(Stored data)
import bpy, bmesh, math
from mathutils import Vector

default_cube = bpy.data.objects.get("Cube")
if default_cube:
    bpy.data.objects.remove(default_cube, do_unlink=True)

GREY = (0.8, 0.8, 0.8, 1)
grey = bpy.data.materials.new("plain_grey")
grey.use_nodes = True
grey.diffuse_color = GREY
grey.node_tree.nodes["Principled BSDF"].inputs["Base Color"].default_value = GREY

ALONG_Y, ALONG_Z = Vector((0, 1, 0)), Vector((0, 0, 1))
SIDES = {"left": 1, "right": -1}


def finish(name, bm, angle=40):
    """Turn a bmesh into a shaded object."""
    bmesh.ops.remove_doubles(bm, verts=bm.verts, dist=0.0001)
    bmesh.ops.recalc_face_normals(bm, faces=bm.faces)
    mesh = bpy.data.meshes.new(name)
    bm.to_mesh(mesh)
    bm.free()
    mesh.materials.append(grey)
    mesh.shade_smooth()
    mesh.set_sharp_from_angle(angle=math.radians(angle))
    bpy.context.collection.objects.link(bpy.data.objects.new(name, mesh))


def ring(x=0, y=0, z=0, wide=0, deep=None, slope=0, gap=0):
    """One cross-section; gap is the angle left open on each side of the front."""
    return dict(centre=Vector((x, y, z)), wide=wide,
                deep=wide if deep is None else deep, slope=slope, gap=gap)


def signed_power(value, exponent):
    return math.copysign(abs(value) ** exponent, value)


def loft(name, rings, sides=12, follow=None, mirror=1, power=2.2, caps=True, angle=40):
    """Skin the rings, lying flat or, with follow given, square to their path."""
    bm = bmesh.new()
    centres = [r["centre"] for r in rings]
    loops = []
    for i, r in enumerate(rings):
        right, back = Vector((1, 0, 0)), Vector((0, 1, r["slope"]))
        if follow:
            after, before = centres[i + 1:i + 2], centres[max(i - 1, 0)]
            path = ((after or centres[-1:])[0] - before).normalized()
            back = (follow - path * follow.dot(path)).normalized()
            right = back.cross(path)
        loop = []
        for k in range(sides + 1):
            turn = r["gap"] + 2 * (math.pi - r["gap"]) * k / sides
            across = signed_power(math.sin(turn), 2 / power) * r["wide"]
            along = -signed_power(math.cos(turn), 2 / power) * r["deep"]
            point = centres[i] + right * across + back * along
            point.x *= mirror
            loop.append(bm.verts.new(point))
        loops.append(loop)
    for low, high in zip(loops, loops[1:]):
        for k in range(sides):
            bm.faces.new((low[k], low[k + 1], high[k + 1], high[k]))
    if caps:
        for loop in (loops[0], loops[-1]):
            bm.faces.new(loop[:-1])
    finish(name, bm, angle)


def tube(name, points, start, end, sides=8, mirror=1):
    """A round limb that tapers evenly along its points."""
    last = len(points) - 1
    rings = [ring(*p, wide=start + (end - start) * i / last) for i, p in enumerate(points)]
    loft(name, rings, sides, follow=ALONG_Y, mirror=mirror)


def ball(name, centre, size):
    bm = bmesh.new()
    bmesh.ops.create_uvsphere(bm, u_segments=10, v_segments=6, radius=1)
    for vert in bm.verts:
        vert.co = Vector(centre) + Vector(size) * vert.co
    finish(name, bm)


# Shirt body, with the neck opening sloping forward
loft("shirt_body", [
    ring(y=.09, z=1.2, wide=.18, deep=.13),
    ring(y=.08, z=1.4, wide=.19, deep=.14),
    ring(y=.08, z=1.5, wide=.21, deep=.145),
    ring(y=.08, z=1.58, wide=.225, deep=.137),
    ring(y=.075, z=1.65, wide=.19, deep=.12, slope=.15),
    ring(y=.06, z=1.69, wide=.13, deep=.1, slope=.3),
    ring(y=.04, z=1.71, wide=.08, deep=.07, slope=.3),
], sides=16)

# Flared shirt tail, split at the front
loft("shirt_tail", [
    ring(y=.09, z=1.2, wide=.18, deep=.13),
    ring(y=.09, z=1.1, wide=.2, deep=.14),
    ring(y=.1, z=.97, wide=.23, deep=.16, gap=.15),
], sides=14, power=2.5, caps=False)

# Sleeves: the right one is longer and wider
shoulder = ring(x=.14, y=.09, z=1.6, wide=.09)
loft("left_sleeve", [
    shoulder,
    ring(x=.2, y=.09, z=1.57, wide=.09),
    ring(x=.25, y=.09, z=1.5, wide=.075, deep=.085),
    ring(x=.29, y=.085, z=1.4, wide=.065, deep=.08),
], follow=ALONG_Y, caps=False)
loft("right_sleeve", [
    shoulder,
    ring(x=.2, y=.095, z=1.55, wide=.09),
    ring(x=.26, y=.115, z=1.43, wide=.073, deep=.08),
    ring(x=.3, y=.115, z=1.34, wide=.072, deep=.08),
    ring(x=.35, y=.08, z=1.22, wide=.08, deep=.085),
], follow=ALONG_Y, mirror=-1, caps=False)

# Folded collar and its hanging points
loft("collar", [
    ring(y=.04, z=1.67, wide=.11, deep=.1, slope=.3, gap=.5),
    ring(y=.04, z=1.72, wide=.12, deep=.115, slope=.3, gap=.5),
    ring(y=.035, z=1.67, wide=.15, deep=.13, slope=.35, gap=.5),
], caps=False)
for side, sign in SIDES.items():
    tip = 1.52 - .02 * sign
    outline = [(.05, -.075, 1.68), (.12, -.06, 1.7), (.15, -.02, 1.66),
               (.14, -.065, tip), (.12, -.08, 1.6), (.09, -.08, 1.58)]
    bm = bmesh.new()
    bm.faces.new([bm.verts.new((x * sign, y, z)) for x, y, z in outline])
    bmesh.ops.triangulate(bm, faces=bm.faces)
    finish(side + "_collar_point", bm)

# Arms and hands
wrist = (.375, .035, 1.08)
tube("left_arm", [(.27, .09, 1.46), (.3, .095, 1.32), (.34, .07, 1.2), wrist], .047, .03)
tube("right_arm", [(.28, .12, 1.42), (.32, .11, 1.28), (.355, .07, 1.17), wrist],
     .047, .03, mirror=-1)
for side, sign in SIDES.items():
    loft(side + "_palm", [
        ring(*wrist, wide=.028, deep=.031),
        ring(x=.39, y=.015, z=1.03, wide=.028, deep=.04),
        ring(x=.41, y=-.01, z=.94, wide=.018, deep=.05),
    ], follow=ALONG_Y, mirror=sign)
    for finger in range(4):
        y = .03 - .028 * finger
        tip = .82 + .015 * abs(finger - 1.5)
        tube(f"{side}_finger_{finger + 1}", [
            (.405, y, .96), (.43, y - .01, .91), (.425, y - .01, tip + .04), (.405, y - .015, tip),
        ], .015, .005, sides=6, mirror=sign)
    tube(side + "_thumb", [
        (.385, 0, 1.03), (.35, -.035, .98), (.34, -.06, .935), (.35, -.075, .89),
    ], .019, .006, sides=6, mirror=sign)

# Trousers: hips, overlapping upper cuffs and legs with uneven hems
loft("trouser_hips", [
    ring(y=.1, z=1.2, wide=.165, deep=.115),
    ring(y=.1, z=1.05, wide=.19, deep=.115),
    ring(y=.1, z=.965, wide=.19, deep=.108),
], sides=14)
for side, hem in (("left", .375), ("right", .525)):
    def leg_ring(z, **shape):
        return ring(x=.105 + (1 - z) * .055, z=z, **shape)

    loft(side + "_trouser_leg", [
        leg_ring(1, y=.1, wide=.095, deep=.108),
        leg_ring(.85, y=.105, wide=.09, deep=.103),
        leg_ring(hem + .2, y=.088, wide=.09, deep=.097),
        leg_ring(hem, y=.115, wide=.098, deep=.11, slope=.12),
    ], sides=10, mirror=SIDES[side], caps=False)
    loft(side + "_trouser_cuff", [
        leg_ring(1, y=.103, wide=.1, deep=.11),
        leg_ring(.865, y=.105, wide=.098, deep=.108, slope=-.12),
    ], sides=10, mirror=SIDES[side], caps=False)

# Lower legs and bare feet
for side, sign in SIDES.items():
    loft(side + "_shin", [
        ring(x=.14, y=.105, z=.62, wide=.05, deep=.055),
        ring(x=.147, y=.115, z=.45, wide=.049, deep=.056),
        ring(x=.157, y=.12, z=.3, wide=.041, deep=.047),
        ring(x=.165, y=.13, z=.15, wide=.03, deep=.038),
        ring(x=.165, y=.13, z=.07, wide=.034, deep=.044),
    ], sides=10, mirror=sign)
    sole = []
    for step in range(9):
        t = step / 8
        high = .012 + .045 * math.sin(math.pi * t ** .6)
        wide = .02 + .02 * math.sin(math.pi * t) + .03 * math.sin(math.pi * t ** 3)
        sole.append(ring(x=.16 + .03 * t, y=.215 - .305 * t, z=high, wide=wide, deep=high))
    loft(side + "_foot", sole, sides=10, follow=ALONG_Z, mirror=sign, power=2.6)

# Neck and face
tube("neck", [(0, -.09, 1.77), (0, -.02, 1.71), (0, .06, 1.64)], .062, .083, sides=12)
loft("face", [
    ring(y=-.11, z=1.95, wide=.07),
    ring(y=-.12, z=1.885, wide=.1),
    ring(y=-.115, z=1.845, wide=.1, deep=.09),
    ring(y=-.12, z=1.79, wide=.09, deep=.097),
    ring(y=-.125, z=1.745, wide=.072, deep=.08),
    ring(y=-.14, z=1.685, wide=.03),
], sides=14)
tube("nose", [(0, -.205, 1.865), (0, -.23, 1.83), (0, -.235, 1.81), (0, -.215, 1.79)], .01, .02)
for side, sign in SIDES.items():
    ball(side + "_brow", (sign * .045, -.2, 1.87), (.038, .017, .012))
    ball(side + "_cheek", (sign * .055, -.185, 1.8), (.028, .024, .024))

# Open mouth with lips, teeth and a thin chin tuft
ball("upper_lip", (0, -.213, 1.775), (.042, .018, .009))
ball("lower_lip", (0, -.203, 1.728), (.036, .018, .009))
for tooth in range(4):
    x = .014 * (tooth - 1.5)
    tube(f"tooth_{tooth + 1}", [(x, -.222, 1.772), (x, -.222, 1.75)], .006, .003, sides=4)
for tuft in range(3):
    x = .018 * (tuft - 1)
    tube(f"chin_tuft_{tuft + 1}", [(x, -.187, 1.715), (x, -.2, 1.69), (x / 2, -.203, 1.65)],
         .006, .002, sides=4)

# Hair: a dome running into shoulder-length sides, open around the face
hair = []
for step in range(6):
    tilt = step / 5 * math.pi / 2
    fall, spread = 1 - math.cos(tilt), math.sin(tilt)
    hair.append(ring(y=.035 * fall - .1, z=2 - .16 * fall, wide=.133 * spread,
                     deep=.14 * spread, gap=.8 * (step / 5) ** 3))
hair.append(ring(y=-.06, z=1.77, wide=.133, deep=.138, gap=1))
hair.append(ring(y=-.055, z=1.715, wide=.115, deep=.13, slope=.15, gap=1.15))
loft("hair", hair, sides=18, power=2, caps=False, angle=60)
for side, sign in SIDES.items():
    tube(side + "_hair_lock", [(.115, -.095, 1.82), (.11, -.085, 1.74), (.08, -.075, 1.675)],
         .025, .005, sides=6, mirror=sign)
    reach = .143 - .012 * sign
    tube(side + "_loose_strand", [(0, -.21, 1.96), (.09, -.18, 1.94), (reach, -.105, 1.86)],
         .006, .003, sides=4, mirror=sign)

▸ What this task involves
With the line containing "grey.diffuse_color = GREY" as the last one, please set down exactly the lines of the records above from their very first line, and nothing more.

▸ Result for this exercise
import bpy, bmesh, math
from mathutils import Vector

default_cube = bpy.data.objects.get("Cube")
if default_cube:
    bpy.data.objects.remove(default_cube, do_unlink=True)

GREY = (0.8, 0.8, 0.8, 1)
grey = bpy.data.materials.new("plain_grey")
grey.use_nodes = True
grey.diffuse_color = GREY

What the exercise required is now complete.